The opinion of the court was delivered by: Alicia G. Rosenberg United States Magistrate Judge
MEMORANDUM OPINION AND ORDER
Lilia Aguilar filed this action on October 6, 2009. Pursuant to 28 U.S.C. § 636(c), the parties consented to proceed before Magistrate Judge Rosenberg on October 16 and November 18, 2009. (Dkt. Nos. 8, 9.) On June 16, 2010, the parties filed a Joint Stipulation ("JS") that addressed the disputed issues. The Court has taken the matter under submission without oral argument.
Having reviewed the entire file, the Court remands this matter to the Commissioner for proceedings consistent with this Opinion.
On January 17, 2007, Aguilar filed an application for Title XVI disability benefits. Administrative Record ("AR") 16. She alleged a disability onset date of January 17, 2006. AR 16, 235. The application was denied initially. AR 16. Aguilar requested a hearing before an Administrative Law Judge ("ALJ"). Id. On November 29, 2007, the ALJ conducted a hearing at which Aguilar, a lay witness, and a vocational expert testified. AR 16, 70-100. On February 4, 2008, the ALJ issued a decision denying benefits. AR 52-64. On March 3, 2008, Aguilar requested that the Appeals Council review the decision denying benefits. AR 192. On August 21, 2008, the Appeals Council remanded the case. AR 200-02. On December 9, 2008, the ALJ conducted another hearing at which Aguilar gave further testimony.*fn1 AR 103-31. A vocational expert also testified. Id. On May 27, 2009, the ALJ issued a decision denying benefits. AR 10-26. On June 18, 2009, Aguilar requested that the Appeals Council review the decision denying benefits. AR 7. On September 17, 2009, the Appeals Council denied the request for review. AR 1-3. This action followed.
Pursuant to 42 U.S.C. § 405(g), this Court reviews the Commissioner's decision to deny benefits. The decision will be disturbed only if it is not supported by substantial evidence, or if it is based upon the application of improper legal standards. Moncada v. Chater, 60 F.3d 521, 523 (9th Cir. 1995) (per curiam); Drouin v. Sullivan, 966 F.2d 1255, 1257 (9th Cir. 1992).

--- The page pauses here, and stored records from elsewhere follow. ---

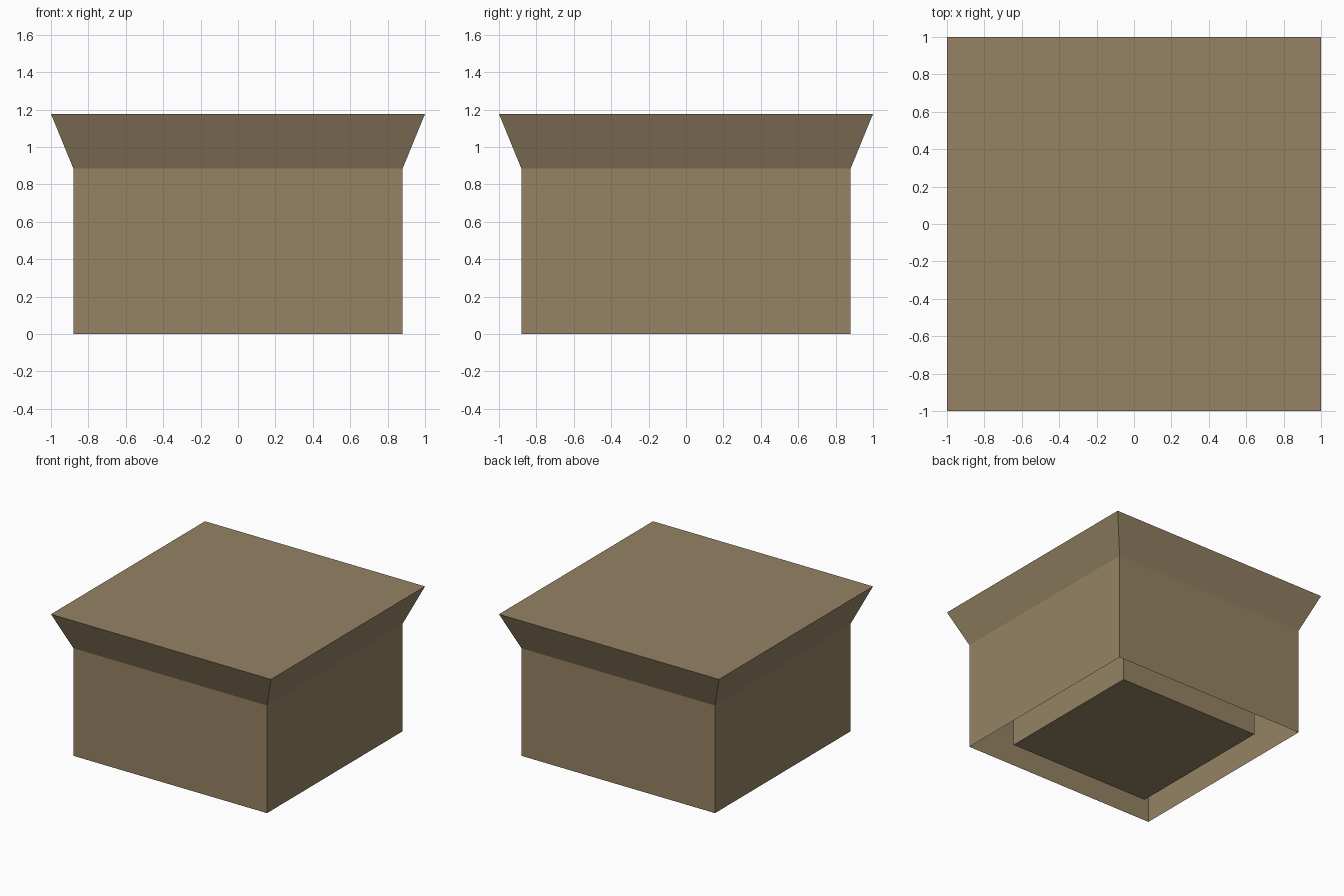
import bpy
import bmesh

if "Cube" in bpy.data.objects:
    bpy.data.objects.remove(bpy.data.objects["Cube"])

# One flat brown for the whole model
brown = bpy.data.materials.new("warm_brown")
brown.diffuse_color = (0.300, 0.225, 0.127, 1.0)
brown.use_nodes = True
brown.node_tree.nodes["Principled BSDF"].inputs["Base Color"].default_value = brown.diffuse_color


def square_loft(name, profile, cap_bottom=False, cap_top=False):
    """Skin square rings given as (half width, height), bottom to top."""
    bm = bmesh.new()
    rings = []
    for h, z in profile:
        rings.append([bm.verts.new((sx * h, sy * h, z))
                      for sx, sy in ((-1, -1), (1, -1), (1, 1), (-1, 1))])
    for lo, hi in zip(rings, rings[1:]):
        for i in range(4):
            j = (i + 1) % 4
            bm.faces.new((lo[i], lo[j], hi[j], hi[i]))
    if cap_bottom:
        bm.faces.new(rings[0][::-1])
    if cap_top:
        bm.faces.new(rings[-1])
    mesh = bpy.data.meshes.new(name)
    bm.to_mesh(mesh)
    bm.free()
    mesh.materials.append(brown)
    obj = bpy.data.objects.new(name, mesh)
    bpy.context.collection.objects.link(obj)
    return obj


# Thin outer shell: straight walls, flared rim, flat lid, open underneath
square_loft("outer_shell", [(0.88, 0.0), (0.88, 0.884), (1.0, 1.177)], cap_top=True)

# Inner core hanging from the lid, its closed underside level with the ground
square_loft("inner_core", [(0.643, 0.0), (0.643, 1.177)], cap_bottom=True)
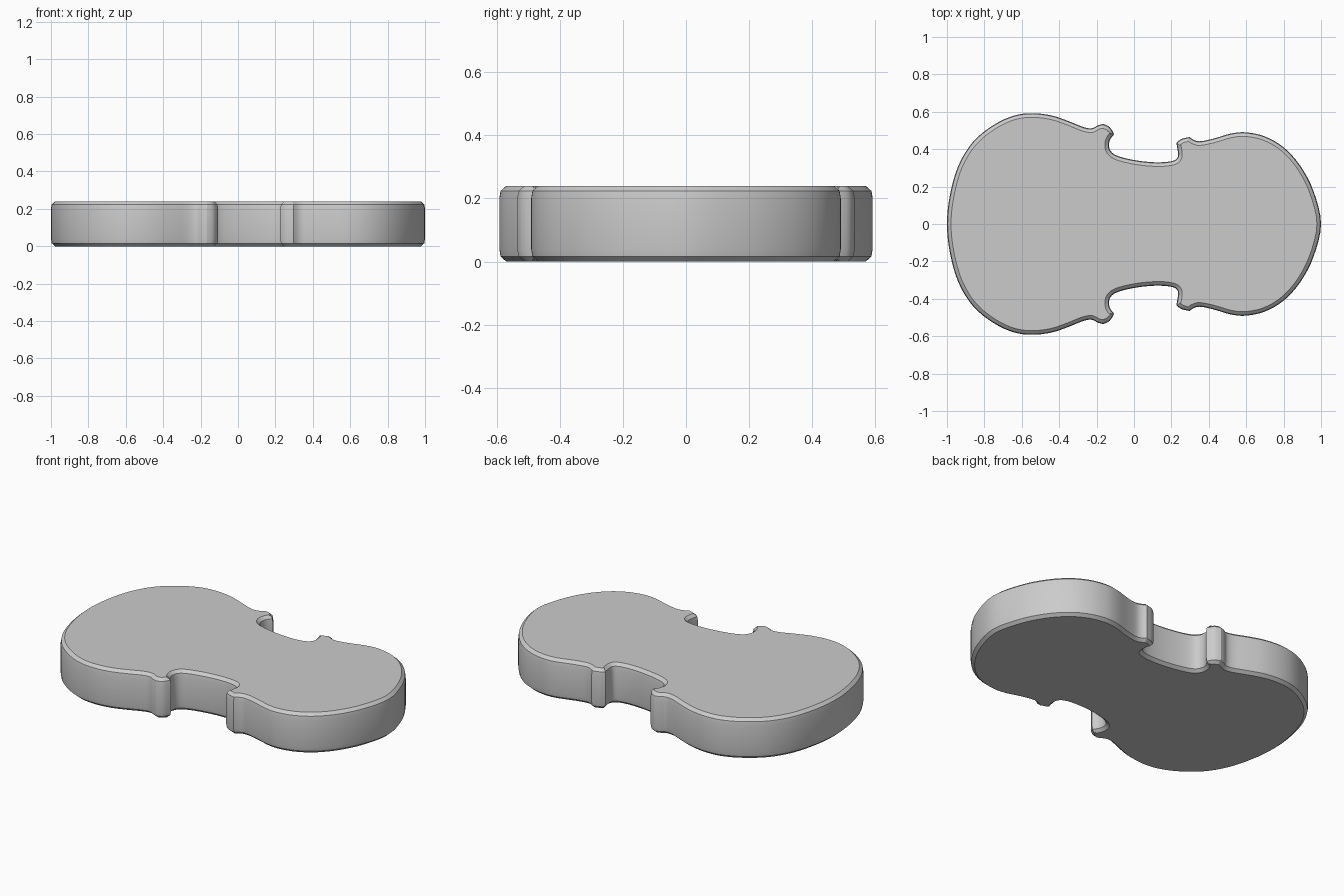
import bpy
import bmesh
import math
from mathutils import Vector

cube = bpy.data.objects.get("Cube")
if cube:
    bpy.data.objects.remove(cube, do_unlink=True)

HEIGHT = 0.24
STEPS = 4

# Half outline, split into smooth runs that meet at sharp corners
lower_bout = [(-1, 0), (-.985, .15), (-.94, .31), (-.86, .44), (-.75, .53),
              (-.64, .58), (-.54, .592), (-.44, .58), (-.35, .55), (-.27, .518),
              (-.225, .512), (-.195, .527), (-.165, .535)]
lower_tip = [(-.165, .535), (-.13, .518), (-.106, .48)]
waist = [(-.106, .48), (-.13, .445), (-.13, .4), (-.095, .367), (0, .342),
         (.11, .33), (.2, .336), (.235, .362), (.226, .435)]
upper_tip = [(.226, .435), (.255, .455), (.297, .465)]
upper_bout = [(.297, .465), (.325, .447), (.36, .443), (.43, .458), (.52, .484),
              (.6, .49), (.7, .468), (.8, .41), (.89, .31), (.96, .175), (1, 0)]


def mirrored(p):
    return Vector((p.x, -p.y))


def smooth_run(points):
    """Catmull-Rom curve through the points, without the last one."""
    pts = [Vector(p) for p in points]
    first = mirrored(pts[1]) if pts[0].y == 0 else pts[0]
    last = mirrored(pts[-2]) if pts[-1].y == 0 else pts[-1]
    pts = [first] + pts + [last]
    result = []
    for a, b, c, d in zip(pts, pts[1:], pts[2:], pts[3:]):
        for i in range(STEPS):
            t = i / STEPS
            result.append(0.5 * (2 * b + (c - a) * t + (2 * a - 5 * b + 4 * c - d) * t ** 2
                                 + (3 * b - a - 3 * c + d) * t ** 3))
    return result


def inset(loop, distance):
    """Move a counter-clockwise loop inwards with mitred corners."""
    result = []
    for i, p in enumerate(loop):
        before = (p - loop[i - 1]).normalized()
        after = (loop[(i + 1) % len(loop)] - p).normalized()
        n1 = Vector((-before.y, before.x))
        n2 = Vector((-after.y, after.x))
        result.append(p + (n1 + n2) * distance / max(1 + n1.dot(n2), 0.5))
    return result


# Full outline, mirrored across the long axis
half = []
for run in (lower_bout, lower_tip, waist, upper_tip, upper_bout):
    half += smooth_run(run)
half.append(Vector((1, 0)))
outline = [mirrored(p) for p in half] + half[-2:0:-1]

# Stacked rings: eased lower edge, straight sides, eased upper edge
edge = [(.022, 0), (.004, .016), (0, .04)]
levels = edge + [(d, HEIGHT - z) for d, z in reversed(edge)]
bm = bmesh.new()
rings = [[bm.verts.new((p.x, p.y, z)) for p in inset(outline, d)] for d, z in levels]
count = len(outline)
for low, high in zip(rings, rings[1:]):
    for i in range(count):
        j = (i + 1) % count
        bm.faces.new((low[i], low[j], high[j], high[i]))
bm.faces.new(rings[0][::-1])
bm.faces.new(rings[-1])
mesh = bpy.data.meshes.new("violin_body")
bm.to_mesh(mesh)
bm.free()

# Plain grey finish
grey = bpy.data.materials.new("light_grey")
grey.use_nodes = True
colour = (0.6, 0.6, 0.6, 1)
grey.diffuse_color = colour
grey.node_tree.nodes["Principled BSDF"].inputs["Base Color"].default_value = colour
mesh.materials.append(grey)

body = bpy.data.objects.new("violin_body", mesh)
bpy.context.collection.objects.link(body)
bpy.ops.object.select_all(action='DESELECT')
body.select_set(True)
bpy.context.view_layer.objects.active = body
bpy.ops.object.shade_smooth_by_angle(angle=math.radians(30))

"Substantial evidence" means "more than a mere scintilla but less than a preponderance -- it is such relevant evidence that a reasonable mind might accept as adequate to support the conclusion." Moncada, 60 F.3d at 523. In determining whether substantial evidence exists to support the Commissioner's decision, the Court examines the administrative record as a whole, considering adverse as well as supporting evidence. Drouin, 966 F.2d at 1257. When the evidence is susceptible to more than one rational interpretation, the Court must defer to the Commissioner's decision. Moncada, 60 F.3d at 523.
A person qualifies as disabled, and thereby eligible for such benefits, "only if his physical or mental impairment or impairments are of such severity that he is not only unable to do his previous work but cannot, considering his age, education, and work experience, engage in any other kind of substantial gainful work which exists in the national economy." Barnhart v. Thomas, 540 U.S. 20, 21-22, 124 S. Ct. 376, 157 L. Ed. 2d 333 (2003) (citation omitted).

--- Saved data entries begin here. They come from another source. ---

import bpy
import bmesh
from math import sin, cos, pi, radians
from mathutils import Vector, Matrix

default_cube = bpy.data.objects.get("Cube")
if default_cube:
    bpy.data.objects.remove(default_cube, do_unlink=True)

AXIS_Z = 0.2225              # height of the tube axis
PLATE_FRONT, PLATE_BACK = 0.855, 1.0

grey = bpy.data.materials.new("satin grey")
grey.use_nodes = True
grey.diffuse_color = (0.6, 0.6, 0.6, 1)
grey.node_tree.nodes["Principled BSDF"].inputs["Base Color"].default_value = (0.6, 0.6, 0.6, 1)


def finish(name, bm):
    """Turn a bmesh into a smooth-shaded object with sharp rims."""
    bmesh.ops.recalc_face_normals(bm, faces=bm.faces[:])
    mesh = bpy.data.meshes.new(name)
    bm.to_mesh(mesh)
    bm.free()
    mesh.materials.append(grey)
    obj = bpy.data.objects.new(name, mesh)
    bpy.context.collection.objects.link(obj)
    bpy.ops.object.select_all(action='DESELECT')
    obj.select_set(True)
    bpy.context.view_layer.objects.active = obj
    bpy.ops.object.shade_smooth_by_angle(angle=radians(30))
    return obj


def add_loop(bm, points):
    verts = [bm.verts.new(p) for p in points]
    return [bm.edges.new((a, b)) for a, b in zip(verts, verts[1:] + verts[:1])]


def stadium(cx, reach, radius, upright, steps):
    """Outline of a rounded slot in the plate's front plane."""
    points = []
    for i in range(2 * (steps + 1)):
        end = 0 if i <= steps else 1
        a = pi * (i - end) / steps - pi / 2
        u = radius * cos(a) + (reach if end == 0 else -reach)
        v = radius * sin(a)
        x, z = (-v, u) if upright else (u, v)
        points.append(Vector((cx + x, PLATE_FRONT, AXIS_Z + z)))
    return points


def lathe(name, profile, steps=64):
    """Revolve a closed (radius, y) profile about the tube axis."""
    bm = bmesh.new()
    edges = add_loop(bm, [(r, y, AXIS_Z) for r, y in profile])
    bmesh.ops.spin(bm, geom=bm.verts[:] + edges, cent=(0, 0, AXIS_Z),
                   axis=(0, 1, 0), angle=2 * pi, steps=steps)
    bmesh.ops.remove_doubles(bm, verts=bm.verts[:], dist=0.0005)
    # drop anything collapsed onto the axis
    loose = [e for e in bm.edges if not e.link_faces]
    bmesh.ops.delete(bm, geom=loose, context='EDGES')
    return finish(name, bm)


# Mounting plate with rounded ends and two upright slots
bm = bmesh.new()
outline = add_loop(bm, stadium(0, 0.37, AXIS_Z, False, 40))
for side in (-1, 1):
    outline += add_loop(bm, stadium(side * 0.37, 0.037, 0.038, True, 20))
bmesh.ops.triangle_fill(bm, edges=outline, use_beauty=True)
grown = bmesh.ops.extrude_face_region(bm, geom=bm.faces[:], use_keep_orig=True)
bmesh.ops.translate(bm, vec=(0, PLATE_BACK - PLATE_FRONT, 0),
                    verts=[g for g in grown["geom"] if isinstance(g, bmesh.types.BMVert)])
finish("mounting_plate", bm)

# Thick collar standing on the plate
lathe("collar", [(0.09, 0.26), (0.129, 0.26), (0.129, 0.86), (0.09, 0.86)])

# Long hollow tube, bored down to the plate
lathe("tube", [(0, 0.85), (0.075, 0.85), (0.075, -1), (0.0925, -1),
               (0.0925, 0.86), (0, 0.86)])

The ALJ found that Aguilar has the severe impairments of "[m]ood disorder, NOS and Borderline Intellectual Functioning." AR 19. Aguilar has the residual functional capacity to perform medium work with the following limitations: "[N]o detailed or complex tasks"; "moderate limitations in concentration and attention"; and "she is illiterate and unable to communicate in English." AR 23.

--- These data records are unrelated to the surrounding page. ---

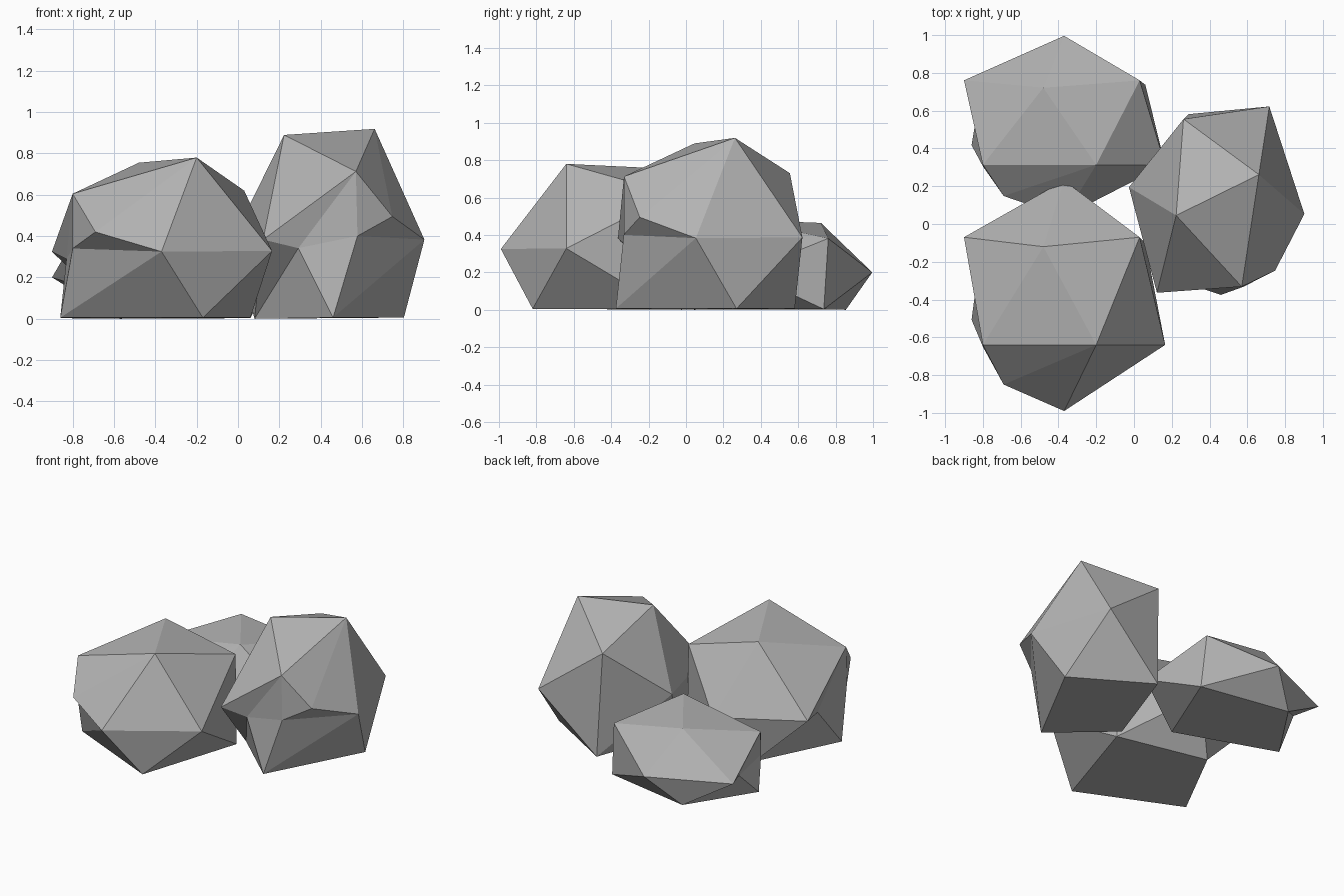
import bpy
import bmesh
import math
from mathutils import Vector

old = bpy.data.objects.get("Cube")
if old:
    bpy.data.objects.remove(old, do_unlink=True)

stone = bpy.data.materials.new("stone_grey")
stone.use_nodes = True
grey = (0.45, 0.45, 0.45, 1)
stone.diffuse_color = grey
stone.node_tree.nodes["Principled BSDF"].inputs["Base Color"].default_value = grey

# Corners of the basic boulder: crest, shoulders, girdle and flat foot
CORNERS = {
    "crest_front": (0.17, -0.27, 0.78),
    "crest_back": (-0.11, 0.25, 0.755),
    "shoulder_right": (-0.43, -0.27, 0.605),
    "shoulder_left": (0.40, 0.30, 0.62),
    "girdle_left": (0.535, -0.27, 0.328),
    "girdle_front": (0, -0.62, 0.325),
    "girdle_right": (-0.53, 0.30, 0.325),
    "girdle_back": (0, 0.60, 0.325),
    "foot_front": (0.20, -0.45, 0.005),
    "foot_right": (-0.49, -0.137, 0.005),
    "foot_back": (-0.20, 0.42, 0),
    "foot_left": (0.43, 0.27, 0.005),
}

# Chips: an edge between two corners is broken and moved to a new point
CHIPS = {
    "brow": ("shoulder_right", "girdle_front", (-0.32, -0.48, 0.42)),
    "ridge": ("shoulder_right", "foot_right", (-0.43, -0.28, 0.34)),
    "dent": ("girdle_right", "foot_right", (-0.46, 0.09, 0.29)),
}
CREASES = [("brow", "ridge"), ("ridge", "dent"),
           ("brow", "crest_front"), ("dent", "foot_back")]


def boulder(name, location, scale, turn):
    bm = bmesh.new()
    v = {key: bm.verts.new(co) for key, co in CORNERS.items()}
    bmesh.ops.convex_hull(bm, input=list(bm.verts))
    bmesh.ops.triangulate(bm, faces=list(bm.faces))

    # Break the chipped edges, then crease the faces between the chips
    for key, (a, b, co) in CHIPS.items():
        edge = bm.edges.get((v[a], v[b]))
        if edge:
            v[key] = bmesh.utils.edge_split(edge, v[a], 0.5)[1]
            v[key].co = Vector(co)
    for a, b in CREASES:
        if a in v and b in v:
            shared = set(v[a].link_faces) & set(v[b].link_faces)
            if shared and not bm.edges.get((v[a], v[b])):
                bmesh.utils.face_split(shared.pop(), v[a], v[b])

    bmesh.ops.triangulate(bm, faces=[f for f in bm.faces if len(f.verts) > 3])
    bmesh.ops.recalc_face_normals(bm, faces=list(bm.faces))
    mesh = bpy.data.meshes.new(name)
    bm.to_mesh(mesh)
    bm.free()
    mesh.materials.append(stone)
    obj = bpy.data.objects.new(name, mesh)
    obj.location = location
    obj.scale = scale
    obj.rotation_euler.z = math.radians(turn)
    bpy.context.collection.objects.link(obj)


# Three boulders made from the same stone, stretched and turned
boulder("front_boulder", (-0.37, -0.37, 0), (1, 1, 1), 0)
boulder("low_back_boulder", (-0.37, 0.525, 0), (1, 0.785, 0.615), 0)
boulder("tall_side_boulder", (0.43, 0.125, 0), (1, 0.77, 1.178), 81.3)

The ALJ found that Aguilar can perform her past relevant work as a babysitter and that she can perform other work in the local and national economies, including as an entry level ...